**YOUR OBJECTIVE**
Nothing is needed except the lines below that run from the one with "(0.29, 0.42), (0.3, 0.6), (0.305, 1.1), (0, 1.1)]" through the one with "0.88), (0, 1)]", repeated exactly.

[Records from a dataset]
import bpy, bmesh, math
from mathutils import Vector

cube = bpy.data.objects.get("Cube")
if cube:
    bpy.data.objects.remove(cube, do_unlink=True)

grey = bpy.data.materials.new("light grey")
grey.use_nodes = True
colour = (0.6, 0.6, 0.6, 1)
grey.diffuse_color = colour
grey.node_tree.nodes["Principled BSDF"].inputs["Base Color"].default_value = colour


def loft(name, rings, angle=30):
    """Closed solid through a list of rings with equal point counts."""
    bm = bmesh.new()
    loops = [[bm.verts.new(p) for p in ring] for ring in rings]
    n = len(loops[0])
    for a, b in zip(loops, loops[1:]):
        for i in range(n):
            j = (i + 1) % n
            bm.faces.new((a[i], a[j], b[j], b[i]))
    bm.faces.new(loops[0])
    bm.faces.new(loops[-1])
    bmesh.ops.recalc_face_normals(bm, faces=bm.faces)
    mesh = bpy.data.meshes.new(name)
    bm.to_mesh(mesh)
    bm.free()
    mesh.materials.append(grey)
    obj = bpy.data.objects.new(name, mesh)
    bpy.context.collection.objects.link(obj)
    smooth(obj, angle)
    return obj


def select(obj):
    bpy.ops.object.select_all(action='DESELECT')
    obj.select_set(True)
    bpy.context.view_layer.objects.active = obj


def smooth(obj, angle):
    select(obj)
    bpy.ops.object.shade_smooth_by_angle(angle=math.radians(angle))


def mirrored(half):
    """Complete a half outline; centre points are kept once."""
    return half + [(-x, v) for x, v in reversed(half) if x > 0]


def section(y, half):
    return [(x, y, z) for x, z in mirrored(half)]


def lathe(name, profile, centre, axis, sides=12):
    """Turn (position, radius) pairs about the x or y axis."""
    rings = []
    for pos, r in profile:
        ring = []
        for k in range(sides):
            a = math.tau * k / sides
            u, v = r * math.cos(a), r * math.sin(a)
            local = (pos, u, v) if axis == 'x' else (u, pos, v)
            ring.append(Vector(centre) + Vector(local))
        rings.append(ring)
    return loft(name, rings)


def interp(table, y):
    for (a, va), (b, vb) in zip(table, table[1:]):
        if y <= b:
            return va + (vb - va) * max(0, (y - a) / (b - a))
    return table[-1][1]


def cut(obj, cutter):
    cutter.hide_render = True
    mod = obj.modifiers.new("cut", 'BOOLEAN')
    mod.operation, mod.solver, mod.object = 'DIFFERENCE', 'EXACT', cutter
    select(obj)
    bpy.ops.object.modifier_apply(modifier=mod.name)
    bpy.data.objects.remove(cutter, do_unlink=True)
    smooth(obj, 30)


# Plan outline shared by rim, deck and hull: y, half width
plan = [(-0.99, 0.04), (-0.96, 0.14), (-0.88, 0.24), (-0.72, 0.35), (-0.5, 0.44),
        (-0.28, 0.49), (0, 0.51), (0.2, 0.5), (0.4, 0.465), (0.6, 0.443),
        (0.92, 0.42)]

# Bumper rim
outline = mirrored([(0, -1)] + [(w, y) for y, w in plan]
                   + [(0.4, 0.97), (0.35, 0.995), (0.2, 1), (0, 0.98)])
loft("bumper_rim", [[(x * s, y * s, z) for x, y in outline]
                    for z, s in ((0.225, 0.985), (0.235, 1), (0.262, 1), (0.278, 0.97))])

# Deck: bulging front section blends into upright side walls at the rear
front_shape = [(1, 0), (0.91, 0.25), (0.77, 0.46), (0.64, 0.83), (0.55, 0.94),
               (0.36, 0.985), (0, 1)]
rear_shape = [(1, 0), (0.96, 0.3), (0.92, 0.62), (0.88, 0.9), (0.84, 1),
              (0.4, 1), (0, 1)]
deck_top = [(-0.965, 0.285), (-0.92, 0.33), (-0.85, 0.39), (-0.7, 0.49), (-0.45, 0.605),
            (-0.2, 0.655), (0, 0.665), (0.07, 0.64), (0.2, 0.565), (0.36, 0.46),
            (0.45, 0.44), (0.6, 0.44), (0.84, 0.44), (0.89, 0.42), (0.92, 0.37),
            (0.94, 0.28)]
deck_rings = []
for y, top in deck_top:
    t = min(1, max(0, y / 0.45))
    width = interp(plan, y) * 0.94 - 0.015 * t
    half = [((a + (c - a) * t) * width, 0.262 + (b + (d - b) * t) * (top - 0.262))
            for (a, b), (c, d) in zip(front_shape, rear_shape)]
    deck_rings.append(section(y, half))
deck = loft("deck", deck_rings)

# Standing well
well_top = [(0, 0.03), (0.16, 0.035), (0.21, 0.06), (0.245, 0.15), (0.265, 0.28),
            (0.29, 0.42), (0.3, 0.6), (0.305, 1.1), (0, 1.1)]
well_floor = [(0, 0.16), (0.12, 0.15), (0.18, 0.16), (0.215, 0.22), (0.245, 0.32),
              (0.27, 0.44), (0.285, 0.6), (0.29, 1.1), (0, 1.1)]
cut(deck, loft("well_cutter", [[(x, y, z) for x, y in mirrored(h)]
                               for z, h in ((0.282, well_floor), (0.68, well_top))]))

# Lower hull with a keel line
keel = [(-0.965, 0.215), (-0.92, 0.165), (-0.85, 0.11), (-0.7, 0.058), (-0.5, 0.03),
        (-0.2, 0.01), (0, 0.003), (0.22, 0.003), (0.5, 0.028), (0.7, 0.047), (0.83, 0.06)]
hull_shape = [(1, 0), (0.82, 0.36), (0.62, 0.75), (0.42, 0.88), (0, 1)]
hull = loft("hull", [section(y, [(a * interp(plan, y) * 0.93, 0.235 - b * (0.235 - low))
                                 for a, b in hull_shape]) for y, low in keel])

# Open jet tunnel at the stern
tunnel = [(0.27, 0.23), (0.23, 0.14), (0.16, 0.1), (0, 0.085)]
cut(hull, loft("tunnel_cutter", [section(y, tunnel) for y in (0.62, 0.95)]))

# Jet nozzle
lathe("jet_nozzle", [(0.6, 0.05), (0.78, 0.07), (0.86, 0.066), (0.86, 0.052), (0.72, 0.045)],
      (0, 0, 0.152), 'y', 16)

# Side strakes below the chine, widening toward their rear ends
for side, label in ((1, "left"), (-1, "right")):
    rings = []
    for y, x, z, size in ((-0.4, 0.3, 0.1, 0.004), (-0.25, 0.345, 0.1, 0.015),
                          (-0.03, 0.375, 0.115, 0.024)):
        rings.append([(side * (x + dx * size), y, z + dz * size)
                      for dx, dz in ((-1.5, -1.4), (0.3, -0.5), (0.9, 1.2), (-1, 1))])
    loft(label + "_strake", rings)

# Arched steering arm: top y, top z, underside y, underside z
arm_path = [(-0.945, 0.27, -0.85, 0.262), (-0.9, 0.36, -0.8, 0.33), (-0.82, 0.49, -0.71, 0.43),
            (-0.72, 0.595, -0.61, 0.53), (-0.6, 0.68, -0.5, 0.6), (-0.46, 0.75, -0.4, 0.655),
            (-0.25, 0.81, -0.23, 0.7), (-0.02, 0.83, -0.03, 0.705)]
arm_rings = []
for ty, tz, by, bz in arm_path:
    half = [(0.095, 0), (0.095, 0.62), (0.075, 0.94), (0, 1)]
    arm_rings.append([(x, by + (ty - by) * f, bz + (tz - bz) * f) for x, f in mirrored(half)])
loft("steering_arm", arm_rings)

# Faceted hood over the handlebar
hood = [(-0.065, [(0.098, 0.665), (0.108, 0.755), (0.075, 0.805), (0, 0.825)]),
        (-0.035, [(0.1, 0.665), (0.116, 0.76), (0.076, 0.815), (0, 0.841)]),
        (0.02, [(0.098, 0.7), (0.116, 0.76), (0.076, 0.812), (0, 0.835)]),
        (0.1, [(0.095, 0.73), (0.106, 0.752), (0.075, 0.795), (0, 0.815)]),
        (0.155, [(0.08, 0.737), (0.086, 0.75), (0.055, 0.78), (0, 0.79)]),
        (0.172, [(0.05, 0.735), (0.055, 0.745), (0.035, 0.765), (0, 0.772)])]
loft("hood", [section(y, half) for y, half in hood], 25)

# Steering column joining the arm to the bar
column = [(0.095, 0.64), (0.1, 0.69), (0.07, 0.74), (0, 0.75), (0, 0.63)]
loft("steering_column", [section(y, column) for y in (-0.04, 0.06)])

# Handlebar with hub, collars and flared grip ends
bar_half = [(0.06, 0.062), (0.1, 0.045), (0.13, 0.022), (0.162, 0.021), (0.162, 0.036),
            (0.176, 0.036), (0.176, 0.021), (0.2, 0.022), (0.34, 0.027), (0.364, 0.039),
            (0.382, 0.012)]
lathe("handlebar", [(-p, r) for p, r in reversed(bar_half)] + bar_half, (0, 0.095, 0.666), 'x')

**TASK ANSWER**
            (0.29, 0.42), (0.3, 0.6), (0.305, 1.1), (0, 1.1)]
well_floor = [(0, 0.16), (0.12, 0.15), (0.18, 0.16), (0.215, 0.22), (0.245, 0.32),
              (0.27, 0.44), (0.285, 0.6), (0.29, 1.1), (0, 1.1)]
cut(deck, loft("well_cutter", [[(x, y, z) for x, y in mirrored(h)]
                               for z, h in ((0.282, well_floor), (0.68, well_top))]))

# Lower hull with a keel line
keel = [(-0.965, 0.215), (-0.92, 0.165), (-0.85, 0.11), (-0.7, 0.058), (-0.5, 0.03),
        (-0.2, 0.01), (0, 0.003), (0.22, 0.003), (0.5, 0.028), (0.7, 0.047), (0.83, 0.06)]
hull_shape = [(1, 0), (0.82, 0.36), (0.62, 0.75), (0.42, 0.88), (0, 1)]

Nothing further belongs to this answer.